Plain-text document sources:
------------

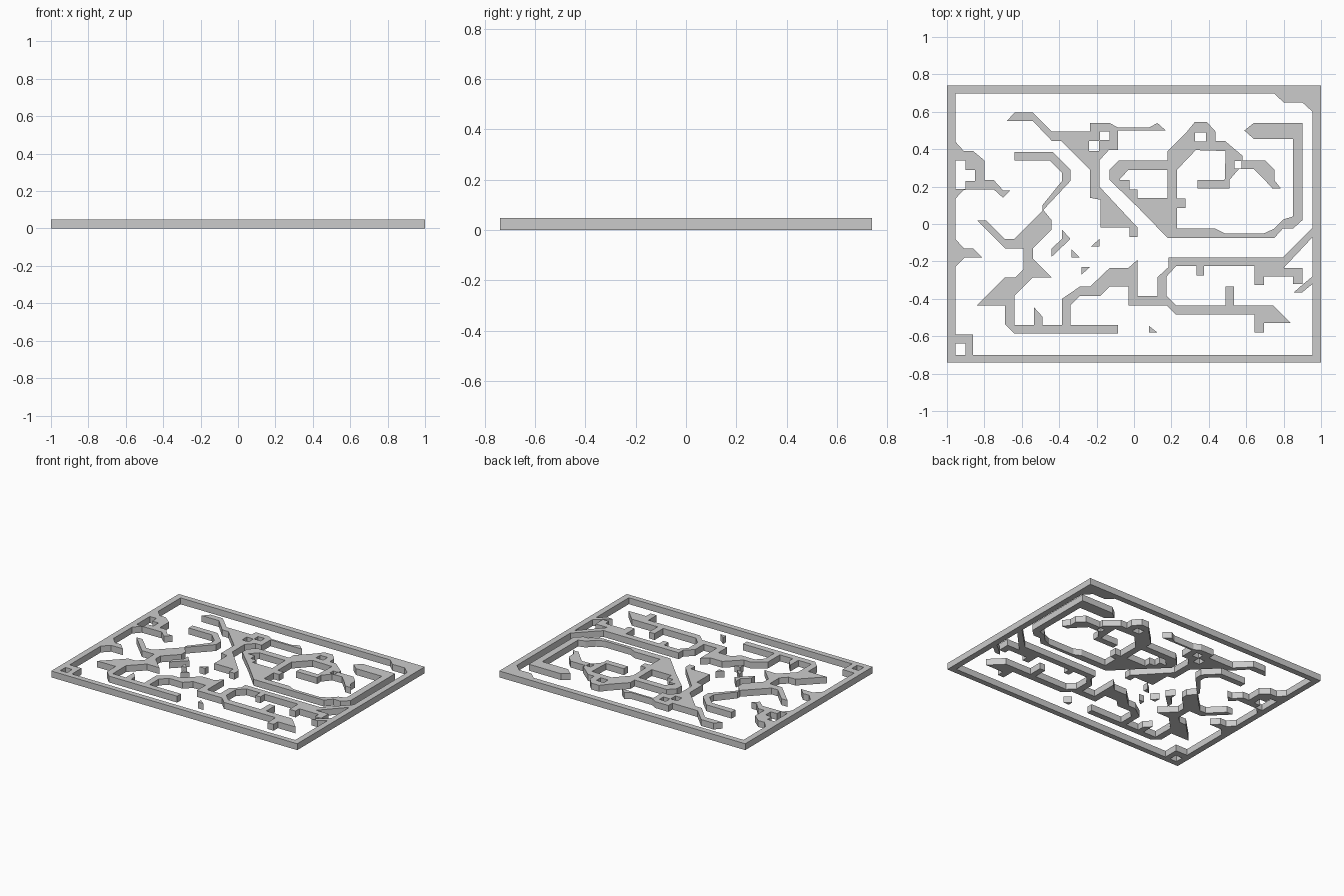
import bpy

H = 0.047  # plate thickness


def rect(x0, y0, x1, y1):
    return [(x0, y0), (x1, y0), (x1, y1), (x0, y1)]


def wall(name, *loops):
    """Extrude a flat profile; the first loop is the outline, others are holes."""
    cu = bpy.data.curves.new(name, 'CURVE')
    cu.dimensions = '2D'
    cu.fill_mode = 'BOTH'
    cu.extrude = H / 2
    for pts in loops:
        s = cu.splines.new('POLY')
        s.points.add(len(pts) - 1)
        for p, (x, y) in zip(s.points, pts):
            p.co = (x, y, H / 2, 1)
        s.use_cyclic_u = True
    tmp = bpy.data.objects.new(name + "_profile", cu)
    bpy.context.collection.objects.link(tmp)
    dg = bpy.context.evaluated_depsgraph_get()
    mesh = bpy.data.meshes.new_from_object(tmp.evaluated_get(dg))
    bpy.data.objects.remove(tmp)
    zs = [v.co.z for v in mesh.vertices]
    for v in mesh.vertices:
        v.co.z -= min(zs)
    for f in mesh.polygons:
        f.use_smooth = False
    ob = bpy.data.objects.new(name, mesh)
    bpy.context.collection.objects.link(ob)
    return ob


# Border frame and the bits growing from it
wall("frame", rect(-1, -.74, 1, .74), rect(-.955, -.70, .955, .697))
wall("frame_corner_top_right",
     [(.75, .697), (.955, .697), (.955, .60), (.90, .65), (.80, .65)])
wall("frame_corner_bottom_left",
     [(-.955, -.59), (-.86, -.59), (-.86, -.70), (-.90, -.70), (-.90, -.64), (-.955, -.64)])
wall("frame_branch_upper_left",
     [(-.955, .44), (-.91, .39), (-.86, .39), (-.80, .34), (-.80, .235), (-.75, .235),
      (-.70, .18), (-.66, .18), (-.70, .14), (-.75, .185), (-.91, .183), (-.955, .135),
      (-.955, .187), (-.90, .187), (-.90, .23), (-.85, .23), (-.85, .29), (-.90, .29),
      (-.90, .34), (-.955, .34)])
wall("frame_branch_lower_left",
     [(-.955, -.08), (-.91, -.13), (-.86, -.13), (-.81, -.18), (-.905, -.18), (-.955, -.23)])
wall("frame_branch_right",
     [(.955, -.28), (.90, -.325), (.855, -.365), (.90, -.365), (.955, -.32)])

# Long wall in the lower right
wall("lower_right_wall",
     [(.185, -.18), (.795, -.18), (.955, -.02), (.955, -.07), (.80, -.235), (.90, -.235),
      (.90, -.32), (.85, -.32), (.85, -.28), (.695, -.28), (.695, -.325), (.645, -.325),
      (.645, -.225), (.375, -.225), (.375, -.275), (.335, -.275), (.335, -.225),
      (.225, -.225), (.175, -.28), (.175, -.385), (.225, -.435), (.49, -.435),
      (.49, -.335), (.535, -.335), (.535, -.435), (.745, -.435), (.84, -.53),
      (.695, -.53), (.695, -.58), (.645, -.58), (.645, -.485), (.225, -.485),
      (.175, -.435), (.02, -.435), (.02, -.385), (.125, -.385), (.125, -.285), (.185, -.23)])
wall("lower_centre_wall",
     [(.02, -.435), (-.03, -.435), (-.03, -.335), (-.13, -.335), (-.18, -.385),
      (-.29, -.385), (-.34, -.435), (-.34, -.54), (-.385, -.54), (-.385, -.40),
      (-.29, -.335), (-.235, -.335), (-.13, -.235), (-.03, -.235), (.02, -.19)])

# Winding wall on the left
wall("left_wall",
     [(-.085, -.54), (-.085, -.585), (-.64, -.585), (-.69, -.535), (-.69, -.435),
      (-.84, -.435), (-.69, -.285), (-.635, -.285), (-.59, -.24), (-.59, -.13),
      (-.69, -.13), (-.84, .02), (-.79, .02), (-.69, -.08), (-.64, -.08), (-.49, .07),
      (-.49, .10), (-.385, .23), (-.385, .275), (-.45, .34), (-.64, .34), (-.64, .385),
      (-.435, .385), (-.34, .29), (-.34, .23), (-.485, .075), (-.44, .02), (-.44, -.03),
      (-.54, -.13), (-.54, -.185), (-.44, -.285), (-.54, -.285), (-.64, -.385),
      (-.64, -.54), (-.535, -.54), (-.535, -.445), (-.49, -.495), (-.49, -.54)])

# Branching wall at top centre
wall("top_centre_wall",
     [(-.68, .55), (-.64, .595), (-.54, .595), (-.44, .495), (-.235, .495), (-.235, .54),
      (-.13, .54), (-.085, .515), (.08, .515), (.125, .54), (.17, .50), (-.085, .50),
      (-.085, .395), (-.135, .395), (-.185, .34), (-.185, .20), (.02, -.02), (.02, -.07),
      (-.025, -.07), (-.025, -.02), (-.18, -.02), (-.18, .13), (-.235, .14),
      (-.235, .29), (-.39, .445), (-.44, .445), (-.54, .55)],
     rect(-.24, .39, -.187, .445), rect(-.183, .448, -.13, .495))

# Spiral wall on the right
wall("spiral_wall",
     [(-.13, .29), (-.08, .34), (.18, .34), (.18, .39), (.28, .49), (.325, .545),
      (.39, .545), (.435, .495), (.435, .445), (.485, .445), (.58, .365), (.58, .34),
      (.70, .34), (.75, .29), (.75, .235), (.785, .19), (.74, .19), (.69, .245),
      (.64, .295), (.56, .293), (.51, .235), (.51, .19), (.34, .19), (.34, .235),
      (.485, .235), (.49, .39), (.33, .395), (.23, .29), (.23, .135), (.275, .135),
      (.275, .085), (.23, .085), (.23, -.025), (.435, -.025), (.485, -.05), (.695, -.05),
      (.75, -.025), (.80, .025), (.85, .04), (.85, .455), (.64, .455), (.59, .50),
      (.64, .54), (.85, .54), (.90, .54), (.90, .02), (.85, -.025), (.795, -.025),
      (.75, -.075), (.18, -.075), (.02, .09), (-.13, .235)],
     [(-.03, .29), (.18, .29), (.18, .14), (.02, .14), (.02, .185), (-.025, .185),
      (-.025, .235), (-.08, .235)],
     rect(.325, .44, .385, .49), rect(.538, .298, .575, .338))

# Loose chips
chips = [
    [(-.385, -.03), (-.34, -.08), (-.44, -.175), (-.44, -.13), (-.385, -.08)],
    [(-.335, -.135), (-.29, -.18), (-.335, -.18)],
    [(-.185, -.08), (-.185, -.12), (-.23, -.12)],
    [(-.28, -.23), (-.235, -.23), (-.28, -.27)],
    [(.08, -.545), (.125, -.58), (.08, -.58)],
]
for i, pts in enumerate(chips):
    wall(f"chip_{i + 1}", pts)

------------

◆ The problem
Nothing but the records, copied exactly and stripped of pictures, should be returned.

◆ Reply
import bpy

H = 0.047  # plate thickness


def rect(x0, y0, x1, y1):
    return [(x0, y0), (x1, y0), (x1, y1), (x0, y1)]


def wall(name, *loops):
    """Extrude a flat profile; the first loop is the outline, others are holes."""
    cu = bpy.data.curves.new(name, 'CURVE')
    cu.dimensions = '2D'
    cu.fill_mode = 'BOTH'
    cu.extrude = H / 2
    for pts in loops:
        s = cu.splines.new('POLY')
        s.points.add(len(pts) - 1)
        for p, (x, y) in zip(s.points, pts):
            p.co = (x, y, H / 2, 1)
        s.use_cyclic_u = True
    tmp = bpy.data.objects.new(name + "_profile", cu)
    bpy.context.collection.objects.link(tmp)
    dg = bpy.context.evaluated_depsgraph_get()
    mesh = bpy.data.meshes.new_from_object(tmp.evaluated_get(dg))
    bpy.data.objects.remove(tmp)
    zs = [v.co.z for v in mesh.vertices]
    for v in mesh.vertices:
        v.co.z -= min(zs)
    for f in mesh.polygons:
        f.use_smooth = False
    ob = bpy.data.objects.new(name, mesh)
    bpy.context.collection.objects.link(ob)
    return ob


# Border frame and the bits growing from it
wall("frame", rect(-1, -.74, 1, .74), rect(-.955, -.70, .955, .697))
wall("frame_corner_top_right",
     [(.75, .697), (.955, .697), (.955, .60), (.90, .65), (.80, .65)])
wall("frame_corner_bottom_left",
     [(-.955, -.59), (-.86, -.59), (-.86, -.70), (-.90, -.70), (-.90, -.64), (-.955, -.64)])
wall("frame_branch_upper_left",
     [(-.955, .44), (-.91, .39), (-.86, .39), (-.80, .34), (-.80, .235), (-.75, .235),
      (-.70, .18), (-.66, .18), (-.70, .14), (-.75, .185), (-.91, .183), (-.955, .135),
      (-.955, .187), (-.90, .187), (-.90, .23), (-.85, .23), (-.85, .29), (-.90, .29),
      (-.90, .34), (-.955, .34)])
wall("frame_branch_lower_left",
     [(-.955, -.08), (-.91, -.13), (-.86, -.13), (-.81, -.18), (-.905, -.18), (-.955, -.23)])
wall("frame_branch_right",
     [(.955, -.28), (.90, -.325), (.855, -.365), (.90, -.365), (.955, -.32)])

# Long wall in the lower right
wall("lower_right_wall",
     [(.185, -.18), (.795, -.18), (.955, -.02), (.955, -.07), (.80, -.235), (.90, -.235),
      (.90, -.32), (.85, -.32), (.85, -.28), (.695, -.28), (.695, -.325), (.645, -.325),
      (.645, -.225), (.375, -.225), (.375, -.275), (.335, -.275), (.335, -.225),
      (.225, -.225), (.175, -.28), (.175, -.385), (.225, -.435), (.49, -.435),
      (.49, -.335), (.535, -.335), (.535, -.435), (.745, -.435), (.84, -.53),
      (.695, -.53), (.695, -.58), (.645, -.58), (.645, -.485), (.225, -.485),
      (.175, -.435), (.02, -.435), (.02, -.385), (.125, -.385), (.125, -.285), (.185, -.23)])
wall("lower_centre_wall",
     [(.02, -.435), (-.03, -.435), (-.03, -.335), (-.13, -.335), (-.18, -.385),
      (-.29, -.385), (-.34, -.435), (-.34, -.54), (-.385, -.54), (-.385, -.40),
      (-.29, -.335), (-.235, -.335), (-.13, -.235), (-.03, -.235), (.02, -.19)])

# Winding wall on the left
wall("left_wall",
     [(-.085, -.54), (-.085, -.585), (-.64, -.585), (-.69, -.535), (-.69, -.435),
      (-.84, -.435), (-.69, -.285), (-.635, -.285), (-.59, -.24), (-.59, -.13),
      (-.69, -.13), (-.84, .02), (-.79, .02), (-.69, -.08), (-.64, -.08), (-.49, .07),
      (-.49, .10), (-.385, .23), (-.385, .275), (-.45, .34), (-.64, .34), (-.64, .385),
      (-.435, .385), (-.34, .29), (-.34, .23), (-.485, .075), (-.44, .02), (-.44, -.03),
      (-.54, -.13), (-.54, -.185), (-.44, -.285), (-.54, -.285), (-.64, -.385),
      (-.64, -.54), (-.535, -.54), (-.535, -.445), (-.49, -.495), (-.49, -.54)])

# Branching wall at top centre
wall("top_centre_wall",
     [(-.68, .55), (-.64, .595), (-.54, .595), (-.44, .495), (-.235, .495), (-.235, .54),
      (-.13, .54), (-.085, .515), (.08, .515), (.125, .54), (.17, .50), (-.085, .50),
      (-.085, .395), (-.135, .395), (-.185, .34), (-.185, .20), (.02, -.02), (.02, -.07),
      (-.025, -.07), (-.025, -.02), (-.18, -.02), (-.18, .13), (-.235, .14),
      (-.235, .29), (-.39, .445), (-.44, .445), (-.54, .55)],
     rect(-.24, .39, -.187, .445), rect(-.183, .448, -.13, .495))

# Spiral wall on the right
wall("spiral_wall",
     [(-.13, .29), (-.08, .34), (.18, .34), (.18, .39), (.28, .49), (.325, .545),
      (.39, .545), (.435, .495), (.435, .445), (.485, .445), (.58, .365), (.58, .34),
      (.70, .34), (.75, .29), (.75, .235), (.785, .19), (.74, .19), (.69, .245),
      (.64, .295), (.56, .293), (.51, .235), (.51, .19), (.34, .19), (.34, .235),
      (.485, .235), (.49, .39), (.33, .395), (.23, .29), (.23, .135), (.275, .135),
      (.275, .085), (.23, .085), (.23, -.025), (.435, -.025), (.485, -.05), (.695, -.05),
      (.75, -.025), (.80, .025), (.85, .04), (.85, .455), (.64, .455), (.59, .50),
      (.64, .54), (.85, .54), (.90, .54), (.90, .02), (.85, -.025), (.795, -.025),
      (.75, -.075), (.18, -.075), (.02, .09), (-.13, .235)],
     [(-.03, .29), (.18, .29), (.18, .14), (.02, .14), (.02, .185), (-.025, .185),
      (-.025, .235), (-.08, .235)],
     rect(.325, .44, .385, .49), rect(.538, .298, .575, .338))

# Loose chips
chips = [
    [(-.385, -.03), (-.34, -.08), (-.44, -.175), (-.44, -.13), (-.385, -.08)],
    [(-.335, -.135), (-.29, -.18), (-.335, -.18)],
    [(-.185, -.08), (-.185, -.12), (-.23, -.12)],
    [(-.28, -.23), (-.235, -.23), (-.28, -.27)],
    [(.08, -.545), (.125, -.58), (.08, -.58)],
]
for i, pts in enumerate(chips):
    wall(f"chip_{i + 1}", pts)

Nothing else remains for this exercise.